To express this dependency between input and output shape and orientation,
as well as possibly a concrete position, the library provides the `Index`

GADT,
which expresses a relationship between the source and the projected dimension.
It is defined as follows:

data Index a initialDim projectedDim where IndexNil :: Index a initialDim initialDim IndexAll :: (Shape init, Shape proj) => Index a init proj -> Index a (init :*: Int) (proj :*: Int) IndexFixed :: (Shape init, Shape proj) => a -> Index a init proj -> Index a (init :*: Int) proj

To refer to a specific element, the type parameter `a`

is instantiated with the type `Int`

, otherwise
with the unit type:

type SelectIndex = Index Int type MapIndex = Index ()

Given this definition, the type of `select`

now becomes

select:: (U.Elt e, Shape dim, Shape dim') => Array dim e -> SelectIndex dim dim' -> Array dim' e

Example:

arr:: Array (() :*: Int :*: Int :*: Int) Double arr' :: () :*: Int :*: Int arr' = select arr (IndexFixed 3 (IndexAll (IndexAll IndexNil)))

We could generalise this further, to extract from any array `arr`

which is at least one dimensional
the third element:

arr:: Shape dim => Array (dim :*: Int) Double arr' :: Array dim Double arr' = select arr (IndexFixed 3 IndexNil)

The index type is also used to express the type of generalised replicate

replicate:: Array dim' e -> SelectIndex dim dim' -> Array dim e

which, given an array, can be used to expand it along any dimension. For example,

simpleReplicate:: (U.Elt e, Shape dim) => Array dim e -> Int -> Array (dim :*: Int) e simpleReplicate arr n = replicate arr (IndexFixed n IndexNil)

replicates the argument array (which can of any dimensionality) `n`

times and behaves
thus similarly to list replicate, whereas

elementwiseReplicate:: (U.Elt e, Shape dim) => Array (dim :*: Int) e -> Int -> Array (dim :*: Int :*: Int) e elementwiseReplicate arr n = replicate arr (IndexAll (IndexFixed n IndexNil))

replicates each element of an array `n`

times (similarly to `map (replicate n)`

on lists).

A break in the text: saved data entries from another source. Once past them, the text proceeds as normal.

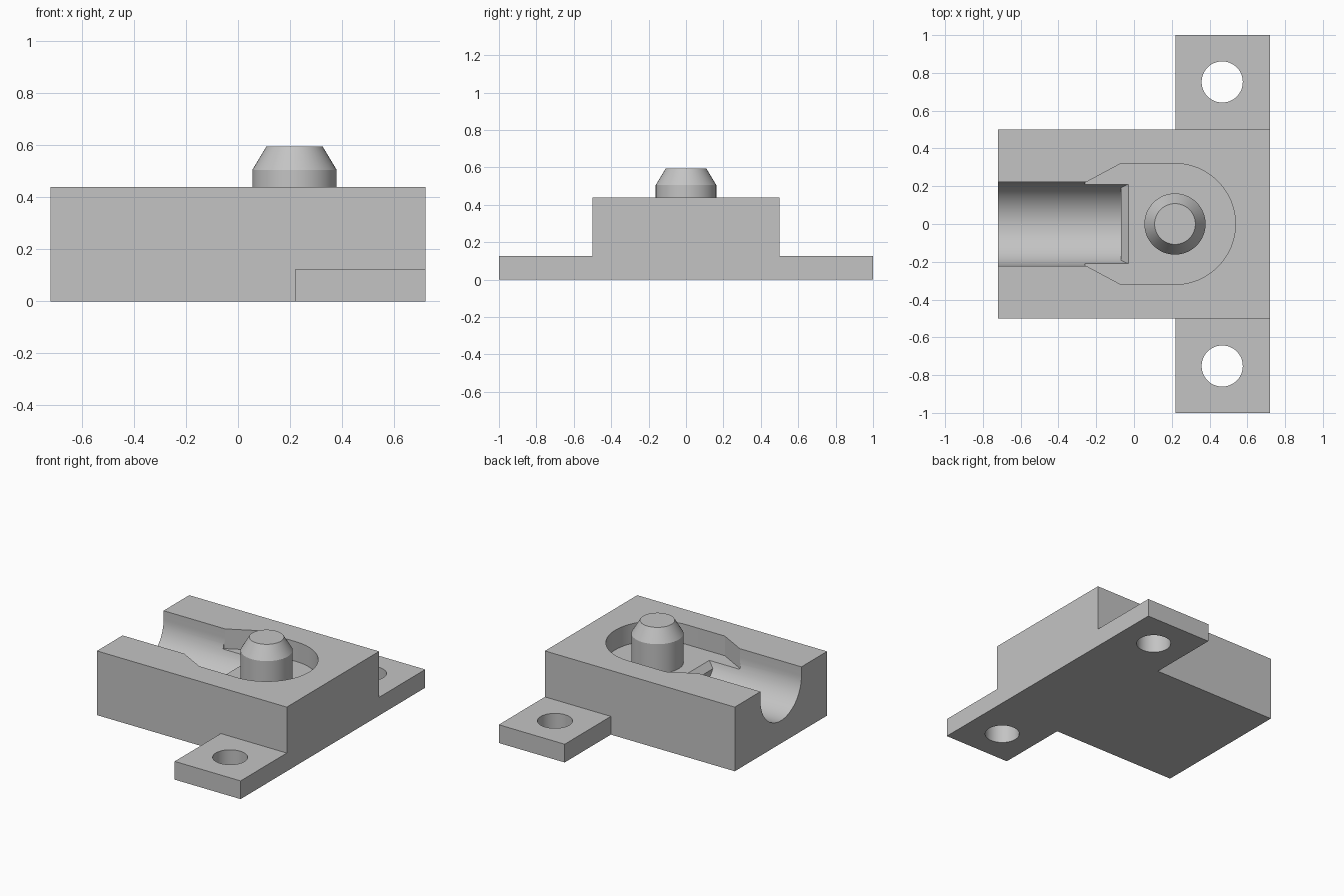
import bpy, bmesh
from math import sin, cos, pi, radians
from mathutils import Vector

cube = bpy.data.objects.get("Cube")
if cube:
    bpy.data.objects.remove(cube, do_unlink=True)

grey = bpy.data.materials.new("plain_grey")
grey.use_nodes = True
COLOUR = (0.55, 0.55, 0.55, 1)
grey.diffuse_color = COLOUR
grey.node_tree.nodes["Principled BSDF"].inputs["Base Color"].default_value = COLOUR

# Place a profile point (u, v) and a depth w along the chosen extrusion axis
PLACE = {
    "x": lambda u, v, w: Vector((w, u, v)),
    "y": lambda u, v, w: Vector((u, w, v)),
    "z": lambda u, v, w: Vector((u, v, w)),
}


def add_object(name, bm):
    bmesh.ops.recalc_face_normals(bm, faces=bm.faces)
    mesh = bpy.data.meshes.new(name)
    bm.to_mesh(mesh)
    bm.free()
    mesh.materials.append(grey)
    obj = bpy.data.objects.new(name, mesh)
    bpy.context.collection.objects.link(obj)
    return obj


def prism(name, profile, axis, start, end):
    bm = bmesh.new()
    rings = [[bm.verts.new(PLACE[axis](u, v, w)) for u, v in profile]
             for w in (start, end)]
    n = len(profile)
    bm.faces.new(rings[0])
    bm.faces.new(rings[1])
    for i in range(n):
        j = (i + 1) % n
        bm.faces.new((rings[0][i], rings[0][j], rings[1][j], rings[1][i]))
    return add_object(name, bm)


def rect(u0, u1, v0, v1):
    return [(u0, v0), (u1, v0), (u1, v1), (u0, v1)]


def arc(u, v, radius, start, end, steps):
    angles = [radians(start + (end - start) * i / steps) for i in range(steps + 1)]
    return [(u + radius * cos(a), v + radius * sin(a)) for a in angles]


def combine(target, other, operation):
    mod = target.modifiers.new(operation.lower(), "BOOLEAN")
    mod.operation = operation
    mod.solver = "EXACT"
    mod.object = other
    bpy.context.view_layer.objects.active = target
    bpy.ops.object.modifier_apply(modifier=mod.name)
    bpy.data.objects.remove(other, do_unlink=True)


def smooth(obj):
    bpy.ops.object.select_all(action="DESELECT")
    obj.select_set(True)
    bpy.context.view_layer.objects.active = obj
    bpy.ops.object.shade_smooth_by_angle(angle=radians(25))


FLOOR = 0.305
PEG_X = 0.217
CHANNEL_R = 0.222

# Block with a flange that forms the two mounting ears
body = prism("body", rect(-0.72, 0.72, -0.5, 0.5), "z", 0, 0.44)
flange = prism("flange", rect(0.22, 0.72, -1, 1), "z", 0, 0.125)
combine(body, flange, "UNION")

# Screw holes through the ears
for side in (-1, 1):
    hole = prism("hole", arc(0.467, side * 0.752, 0.109, 0, 352.5, 47), "z", -0.1, 0.3)
    combine(body, hole, "DIFFERENCE")

# Round-bottomed channel whose inner end rises as a chamfer
u_shape = arc(0, 0.378, CHANNEL_R, 180, 360, 32)
u_shape += [(CHANNEL_R, 0.6), (-CHANNEL_R, 0.6)]
channel = prism("channel", u_shape, "x", -0.8, -0.03)
ramp_profile = [(-0.07, 0), (-0.07, 0.265), (-0.02, 0.315), (-0.02, 0)]
ramp = prism("ramp", ramp_profile, "y", -0.4, 0.4)
combine(channel, ramp, "DIFFERENCE")
combine(body, channel, "DIFFERENCE")

# Pocket around the peg, tapering into the channel
outline = arc(PEG_X, 0, 0.32, -90, 90, 40)
outline += [(-0.07, 0.32), (-0.26, 0.218), (-0.26, -0.218), (-0.07, -0.32)]
pocket = prism("pocket", outline, "z", FLOOR, 0.7)
combine(body, pocket, "DIFFERENCE")
smooth(body)

# Peg with a tapered tip, standing on the pocket floor
bm = bmesh.new()
STEPS = 48
rings = []
for radius, z in ((0.162, FLOOR), (0.162, 0.505), (0.108, 0.595)):
    rings.append([bm.verts.new((PEG_X + radius * cos(2 * pi * i / STEPS),
                                radius * sin(2 * pi * i / STEPS), z))
                  for i in range(STEPS)])
for low, high in zip(rings, rings[1:]):
    for i in range(STEPS):
        j = (i + 1) % STEPS
        bm.faces.new((low[i], low[j], high[j], high[i]))
bm.faces.new(rings[0])
bm.faces.new(rings[-1])
peg = add_object("peg", bm)
smooth(peg)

Even though the index type serves well to express the relationship between the selector/multiplicator and the dimensionality of the argument and the result array, it is inconvenient to use, as the examples demonstrate. We therefore do need to add another layer to improve the usability of the library.

Note that the library provides no way to statically check the pre- and postconditions on the actual size of arguments and results. This has to be done at run time using assertions.

### Reordering, Shifting, Tiling

Backpermute and default backpermute are two very versatile operations which allow the programmer to express all structural operations which reorder or extract elements based on their position in the argument array:

backpermute:: (U.Elt e, A.Shape dim, A.Shape dim') => DArray dim e -> dim' -> (dim' -> dim) -> DArray dim' e backpermuteDft::(U.Elt e, A.Shape dim, A.Shape dim') => DArray dim e -> e -> dim' -> (dim' -> Maybe dim) -> DArray dim' e

The function `backpermute`

gets a source array, the shape of the new array, and
a function which maps each index of the new array to an index of the source array (and
thus indirectly provides a value for each index in the new array). Default backpermute is
additionally provided with a default value which is inserted in the array in cases where the
index function returns `Nothing`

. (Remark: should probably be replaced by a default array instead of
default value for more generality)

`reshape arr newShape`

returns a new array with the same value as the argument array, but a new shape. The
new shape has to have the same size as the original shape.

reshape:: (Shape dim', Shape dim, U.Elt e) => DArray dim e -> dim' -> DArray dim' e